INSTRUCTIONS TO FOLLOW -
Please return all of the data exactly as written.

INFORMATION SHOWN -
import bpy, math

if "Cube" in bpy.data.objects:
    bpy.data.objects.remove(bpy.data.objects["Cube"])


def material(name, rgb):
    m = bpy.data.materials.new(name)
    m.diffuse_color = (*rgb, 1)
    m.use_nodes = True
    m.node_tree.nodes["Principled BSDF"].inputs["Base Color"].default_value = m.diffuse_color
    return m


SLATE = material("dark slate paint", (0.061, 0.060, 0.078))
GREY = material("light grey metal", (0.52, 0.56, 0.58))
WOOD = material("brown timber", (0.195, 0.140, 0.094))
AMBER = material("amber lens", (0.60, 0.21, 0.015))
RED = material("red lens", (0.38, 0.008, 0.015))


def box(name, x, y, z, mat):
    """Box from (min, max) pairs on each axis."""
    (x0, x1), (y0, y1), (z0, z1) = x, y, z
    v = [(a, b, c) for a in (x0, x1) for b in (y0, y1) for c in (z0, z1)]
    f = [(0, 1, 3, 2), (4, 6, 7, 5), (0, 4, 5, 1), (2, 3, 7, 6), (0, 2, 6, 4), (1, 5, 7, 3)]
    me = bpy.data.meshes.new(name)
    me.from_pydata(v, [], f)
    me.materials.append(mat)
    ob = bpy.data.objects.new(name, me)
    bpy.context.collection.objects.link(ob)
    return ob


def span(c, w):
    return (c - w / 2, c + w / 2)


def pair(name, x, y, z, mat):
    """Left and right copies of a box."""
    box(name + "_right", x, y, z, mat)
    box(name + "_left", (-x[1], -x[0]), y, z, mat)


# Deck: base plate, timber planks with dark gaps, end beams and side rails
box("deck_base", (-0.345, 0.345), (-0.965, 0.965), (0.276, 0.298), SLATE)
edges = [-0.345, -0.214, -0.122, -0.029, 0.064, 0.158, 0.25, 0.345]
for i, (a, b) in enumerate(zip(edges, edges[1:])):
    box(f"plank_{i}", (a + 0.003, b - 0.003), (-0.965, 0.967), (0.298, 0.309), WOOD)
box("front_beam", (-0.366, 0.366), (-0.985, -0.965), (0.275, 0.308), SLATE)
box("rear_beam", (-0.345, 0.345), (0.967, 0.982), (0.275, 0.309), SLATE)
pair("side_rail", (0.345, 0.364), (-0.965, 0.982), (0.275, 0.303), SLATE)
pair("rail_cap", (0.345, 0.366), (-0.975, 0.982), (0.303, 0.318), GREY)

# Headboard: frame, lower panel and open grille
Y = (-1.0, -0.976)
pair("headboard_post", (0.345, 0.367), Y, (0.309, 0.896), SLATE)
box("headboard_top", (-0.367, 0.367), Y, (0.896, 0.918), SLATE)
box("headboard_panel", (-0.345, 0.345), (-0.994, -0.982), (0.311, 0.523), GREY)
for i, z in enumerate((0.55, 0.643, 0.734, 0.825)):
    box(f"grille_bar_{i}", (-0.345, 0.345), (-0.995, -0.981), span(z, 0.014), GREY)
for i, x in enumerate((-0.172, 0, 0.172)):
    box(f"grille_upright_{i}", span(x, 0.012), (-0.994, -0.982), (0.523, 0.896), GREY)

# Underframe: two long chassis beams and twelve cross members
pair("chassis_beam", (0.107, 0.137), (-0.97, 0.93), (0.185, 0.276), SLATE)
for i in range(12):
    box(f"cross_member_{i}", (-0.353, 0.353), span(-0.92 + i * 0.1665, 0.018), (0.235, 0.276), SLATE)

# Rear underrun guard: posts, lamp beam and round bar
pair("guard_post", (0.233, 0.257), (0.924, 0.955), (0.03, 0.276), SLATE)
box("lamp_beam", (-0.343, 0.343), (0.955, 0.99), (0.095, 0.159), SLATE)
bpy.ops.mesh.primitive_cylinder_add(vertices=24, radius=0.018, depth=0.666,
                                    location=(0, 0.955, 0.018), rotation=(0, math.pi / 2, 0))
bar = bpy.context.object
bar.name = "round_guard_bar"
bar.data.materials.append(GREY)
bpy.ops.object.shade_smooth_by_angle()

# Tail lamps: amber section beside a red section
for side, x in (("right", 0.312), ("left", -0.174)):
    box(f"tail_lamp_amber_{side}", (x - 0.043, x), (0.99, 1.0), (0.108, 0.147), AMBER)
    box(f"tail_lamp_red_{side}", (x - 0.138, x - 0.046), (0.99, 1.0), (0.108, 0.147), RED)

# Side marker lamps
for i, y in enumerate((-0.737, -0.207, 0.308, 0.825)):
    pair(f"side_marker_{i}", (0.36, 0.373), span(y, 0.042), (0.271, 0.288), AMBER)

YOUR SOLUTION -
import bpy, math

if "Cube" in bpy.data.objects:
    bpy.data.objects.remove(bpy.data.objects["Cube"])


def material(name, rgb):
    m = bpy.data.materials.new(name)
    m.diffuse_color = (*rgb, 1)
    m.use_nodes = True
    m.node_tree.nodes["Principled BSDF"].inputs["Base Color"].default_value = m.diffuse_color
    return m


SLATE = material("dark slate paint", (0.061, 0.060, 0.078))
GREY = material("light grey metal", (0.52, 0.56, 0.58))
WOOD = material("brown timber", (0.195, 0.140, 0.094))
AMBER = material("amber lens", (0.60, 0.21, 0.015))
RED = material("red lens", (0.38, 0.008, 0.015))


def box(name, x, y, z, mat):
    """Box from (min, max) pairs on each axis."""
    (x0, x1), (y0, y1), (z0, z1) = x, y, z
    v = [(a, b, c) for a in (x0, x1) for b in (y0, y1) for c in (z0, z1)]
    f = [(0, 1, 3, 2), (4, 6, 7, 5), (0, 4, 5, 1), (2, 3, 7, 6), (0, 2, 6, 4), (1, 5, 7, 3)]
    me = bpy.data.meshes.new(name)
    me.from_pydata(v, [], f)
    me.materials.append(mat)
    ob = bpy.data.objects.new(name, me)
    bpy.context.collection.objects.link(ob)
    return ob


def span(c, w):
    return (c - w / 2, c + w / 2)


def pair(name, x, y, z, mat):
    """Left and right copies of a box."""
    box(name + "_right", x, y, z, mat)
    box(name + "_left", (-x[1], -x[0]), y, z, mat)


# Deck: base plate, timber planks with dark gaps, end beams and side rails
box("deck_base", (-0.345, 0.345), (-0.965, 0.965), (0.276, 0.298), SLATE)
edges = [-0.345, -0.214, -0.122, -0.029, 0.064, 0.158, 0.25, 0.345]
for i, (a, b) in enumerate(zip(edges, edges[1:])):
    box(f"plank_{i}", (a + 0.003, b - 0.003), (-0.965, 0.967), (0.298, 0.309), WOOD)
box("front_beam", (-0.366, 0.366), (-0.985, -0.965), (0.275, 0.308), SLATE)
box("rear_beam", (-0.345, 0.345), (0.967, 0.982), (0.275, 0.309), SLATE)
pair("side_rail", (0.345, 0.364), (-0.965, 0.982), (0.275, 0.303), SLATE)
pair("rail_cap", (0.345, 0.366), (-0.975, 0.982), (0.303, 0.318), GREY)

# Headboard: frame, lower panel and open grille
Y = (-1.0, -0.976)
pair("headboard_post", (0.345, 0.367), Y, (0.309, 0.896), SLATE)
box("headboard_top", (-0.367, 0.367), Y, (0.896, 0.918), SLATE)
box("headboard_panel", (-0.345, 0.345), (-0.994, -0.982), (0.311, 0.523), GREY)
for i, z in enumerate((0.55, 0.643, 0.734, 0.825)):
    box(f"grille_bar_{i}", (-0.345, 0.345), (-0.995, -0.981), span(z, 0.014), GREY)
for i, x in enumerate((-0.172, 0, 0.172)):
    box(f"grille_upright_{i}", span(x, 0.012), (-0.994, -0.982), (0.523, 0.896), GREY)

# Underframe: two long chassis beams and twelve cross members
pair("chassis_beam", (0.107, 0.137), (-0.97, 0.93), (0.185, 0.276), SLATE)
for i in range(12):
    box(f"cross_member_{i}", (-0.353, 0.353), span(-0.92 + i * 0.1665, 0.018), (0.235, 0.276), SLATE)

# Rear underrun guard: posts, lamp beam and round bar
pair("guard_post", (0.233, 0.257), (0.924, 0.955), (0.03, 0.276), SLATE)
box("lamp_beam", (-0.343, 0.343), (0.955, 0.99), (0.095, 0.159), SLATE)
bpy.ops.mesh.primitive_cylinder_add(vertices=24, radius=0.018, depth=0.666,
                                    location=(0, 0.955, 0.018), rotation=(0, math.pi / 2, 0))
bar = bpy.context.object
bar.name = "round_guard_bar"
bar.data.materials.append(GREY)
bpy.ops.object.shade_smooth_by_angle()

# Tail lamps: amber section beside a red section
for side, x in (("right", 0.312), ("left", -0.174)):
    box(f"tail_lamp_amber_{side}", (x - 0.043, x), (0.99, 1.0), (0.108, 0.147), AMBER)
    box(f"tail_lamp_red_{side}", (x - 0.138, x - 0.046), (0.99, 1.0), (0.108, 0.147), RED)

# Side marker lamps
for i, y in enumerate((-0.737, -0.207, 0.308, 0.825)):
    pair(f"side_marker_{i}", (0.36, 0.373), span(y, 0.042), (0.271, 0.288), AMBER)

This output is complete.